* ABOUT THIS EXERCISE: Give the lines below again exactly, starting with the line that holds "bottom = [e" and going on through the line that holds "# compartments: (x0, x1, y0, y1)".

* SUPPLIED RECORDS:
--------
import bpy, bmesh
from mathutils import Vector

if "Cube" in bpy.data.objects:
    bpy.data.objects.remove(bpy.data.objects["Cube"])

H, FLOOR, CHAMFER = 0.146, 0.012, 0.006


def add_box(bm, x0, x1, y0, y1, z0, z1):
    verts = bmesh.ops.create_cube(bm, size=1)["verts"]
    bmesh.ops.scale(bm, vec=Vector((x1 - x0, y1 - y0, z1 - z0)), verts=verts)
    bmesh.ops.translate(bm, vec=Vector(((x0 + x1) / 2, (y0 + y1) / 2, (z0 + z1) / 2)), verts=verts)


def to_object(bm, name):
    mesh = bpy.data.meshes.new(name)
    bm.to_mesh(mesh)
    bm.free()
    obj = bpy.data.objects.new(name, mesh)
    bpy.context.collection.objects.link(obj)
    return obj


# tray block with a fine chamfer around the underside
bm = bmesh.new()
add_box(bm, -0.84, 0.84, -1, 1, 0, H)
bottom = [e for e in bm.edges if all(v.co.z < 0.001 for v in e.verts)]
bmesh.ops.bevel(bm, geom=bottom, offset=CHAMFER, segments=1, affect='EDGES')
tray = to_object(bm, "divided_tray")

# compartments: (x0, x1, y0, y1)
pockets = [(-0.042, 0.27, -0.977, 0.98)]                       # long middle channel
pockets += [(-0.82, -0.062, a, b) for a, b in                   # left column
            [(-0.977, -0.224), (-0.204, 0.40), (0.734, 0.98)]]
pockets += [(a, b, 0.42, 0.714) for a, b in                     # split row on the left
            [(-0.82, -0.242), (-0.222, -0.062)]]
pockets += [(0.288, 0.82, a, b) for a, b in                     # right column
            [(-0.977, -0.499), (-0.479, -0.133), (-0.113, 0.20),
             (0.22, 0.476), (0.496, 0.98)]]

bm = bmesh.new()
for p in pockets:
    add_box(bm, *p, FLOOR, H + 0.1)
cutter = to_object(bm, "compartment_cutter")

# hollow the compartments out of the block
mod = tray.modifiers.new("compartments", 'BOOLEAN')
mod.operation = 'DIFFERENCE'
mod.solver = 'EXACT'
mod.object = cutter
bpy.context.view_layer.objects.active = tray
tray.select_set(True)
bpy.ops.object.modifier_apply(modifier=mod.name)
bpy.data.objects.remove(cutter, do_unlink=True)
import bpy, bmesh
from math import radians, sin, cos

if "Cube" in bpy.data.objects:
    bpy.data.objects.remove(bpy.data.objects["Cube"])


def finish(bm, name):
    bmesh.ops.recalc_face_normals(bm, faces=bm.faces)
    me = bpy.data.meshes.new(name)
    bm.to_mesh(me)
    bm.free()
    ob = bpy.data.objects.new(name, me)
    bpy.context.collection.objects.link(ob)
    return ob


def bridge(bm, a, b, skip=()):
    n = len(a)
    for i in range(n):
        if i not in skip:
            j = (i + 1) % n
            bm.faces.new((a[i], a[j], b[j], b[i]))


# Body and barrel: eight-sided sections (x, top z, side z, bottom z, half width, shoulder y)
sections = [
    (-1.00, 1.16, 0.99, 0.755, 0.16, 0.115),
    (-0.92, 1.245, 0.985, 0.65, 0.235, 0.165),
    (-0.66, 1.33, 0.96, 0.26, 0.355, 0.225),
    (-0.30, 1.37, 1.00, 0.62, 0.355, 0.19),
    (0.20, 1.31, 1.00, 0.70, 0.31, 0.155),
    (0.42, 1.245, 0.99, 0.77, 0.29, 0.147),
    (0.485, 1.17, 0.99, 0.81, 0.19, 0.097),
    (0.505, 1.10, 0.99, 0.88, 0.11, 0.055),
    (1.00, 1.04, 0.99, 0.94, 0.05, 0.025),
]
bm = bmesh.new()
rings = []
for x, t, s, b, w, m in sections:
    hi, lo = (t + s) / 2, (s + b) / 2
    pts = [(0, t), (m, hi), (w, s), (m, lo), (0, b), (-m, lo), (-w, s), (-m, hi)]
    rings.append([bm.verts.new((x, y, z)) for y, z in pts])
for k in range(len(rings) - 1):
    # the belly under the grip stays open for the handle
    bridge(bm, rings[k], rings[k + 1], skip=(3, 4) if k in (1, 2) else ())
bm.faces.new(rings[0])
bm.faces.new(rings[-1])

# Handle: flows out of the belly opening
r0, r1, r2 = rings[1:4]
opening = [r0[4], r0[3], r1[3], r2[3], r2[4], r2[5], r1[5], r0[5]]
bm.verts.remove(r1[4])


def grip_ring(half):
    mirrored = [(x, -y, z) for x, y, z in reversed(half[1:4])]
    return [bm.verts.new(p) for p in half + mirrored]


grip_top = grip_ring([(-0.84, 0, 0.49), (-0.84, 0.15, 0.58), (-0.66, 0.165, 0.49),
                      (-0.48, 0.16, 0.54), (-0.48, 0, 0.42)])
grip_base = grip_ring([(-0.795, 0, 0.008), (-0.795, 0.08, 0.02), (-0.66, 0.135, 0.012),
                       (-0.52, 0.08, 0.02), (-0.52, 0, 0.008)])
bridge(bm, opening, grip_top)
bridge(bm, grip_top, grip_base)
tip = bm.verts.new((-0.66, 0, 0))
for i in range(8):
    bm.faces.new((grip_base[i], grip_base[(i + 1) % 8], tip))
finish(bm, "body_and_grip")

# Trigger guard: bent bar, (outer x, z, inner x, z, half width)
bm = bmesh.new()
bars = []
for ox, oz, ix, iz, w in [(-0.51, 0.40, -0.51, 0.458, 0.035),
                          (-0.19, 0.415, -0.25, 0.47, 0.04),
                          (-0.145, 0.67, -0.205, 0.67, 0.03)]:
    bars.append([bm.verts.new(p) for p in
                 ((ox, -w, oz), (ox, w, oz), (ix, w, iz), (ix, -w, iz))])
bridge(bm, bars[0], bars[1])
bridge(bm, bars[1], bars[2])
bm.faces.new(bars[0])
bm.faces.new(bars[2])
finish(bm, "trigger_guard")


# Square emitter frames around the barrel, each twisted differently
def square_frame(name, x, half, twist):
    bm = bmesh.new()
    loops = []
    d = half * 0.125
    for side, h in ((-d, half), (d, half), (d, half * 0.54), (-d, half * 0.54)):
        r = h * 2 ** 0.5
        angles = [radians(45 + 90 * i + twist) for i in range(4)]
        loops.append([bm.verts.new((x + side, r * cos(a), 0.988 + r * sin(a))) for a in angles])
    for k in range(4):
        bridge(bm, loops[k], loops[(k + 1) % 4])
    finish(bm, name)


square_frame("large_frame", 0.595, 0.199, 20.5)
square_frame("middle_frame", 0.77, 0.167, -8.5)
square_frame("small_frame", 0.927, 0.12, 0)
--------
* ANSWER FOR THE TASK:
bottom = [e for e in bm.edges if all(v.co.z < 0.001 for v in e.verts)]
bmesh.ops.bevel(bm, geom=bottom, offset=CHAMFER, segments=1, affect='EDGES')
tray = to_object(bm, "divided_tray")

# compartments: (x0, x1, y0, y1)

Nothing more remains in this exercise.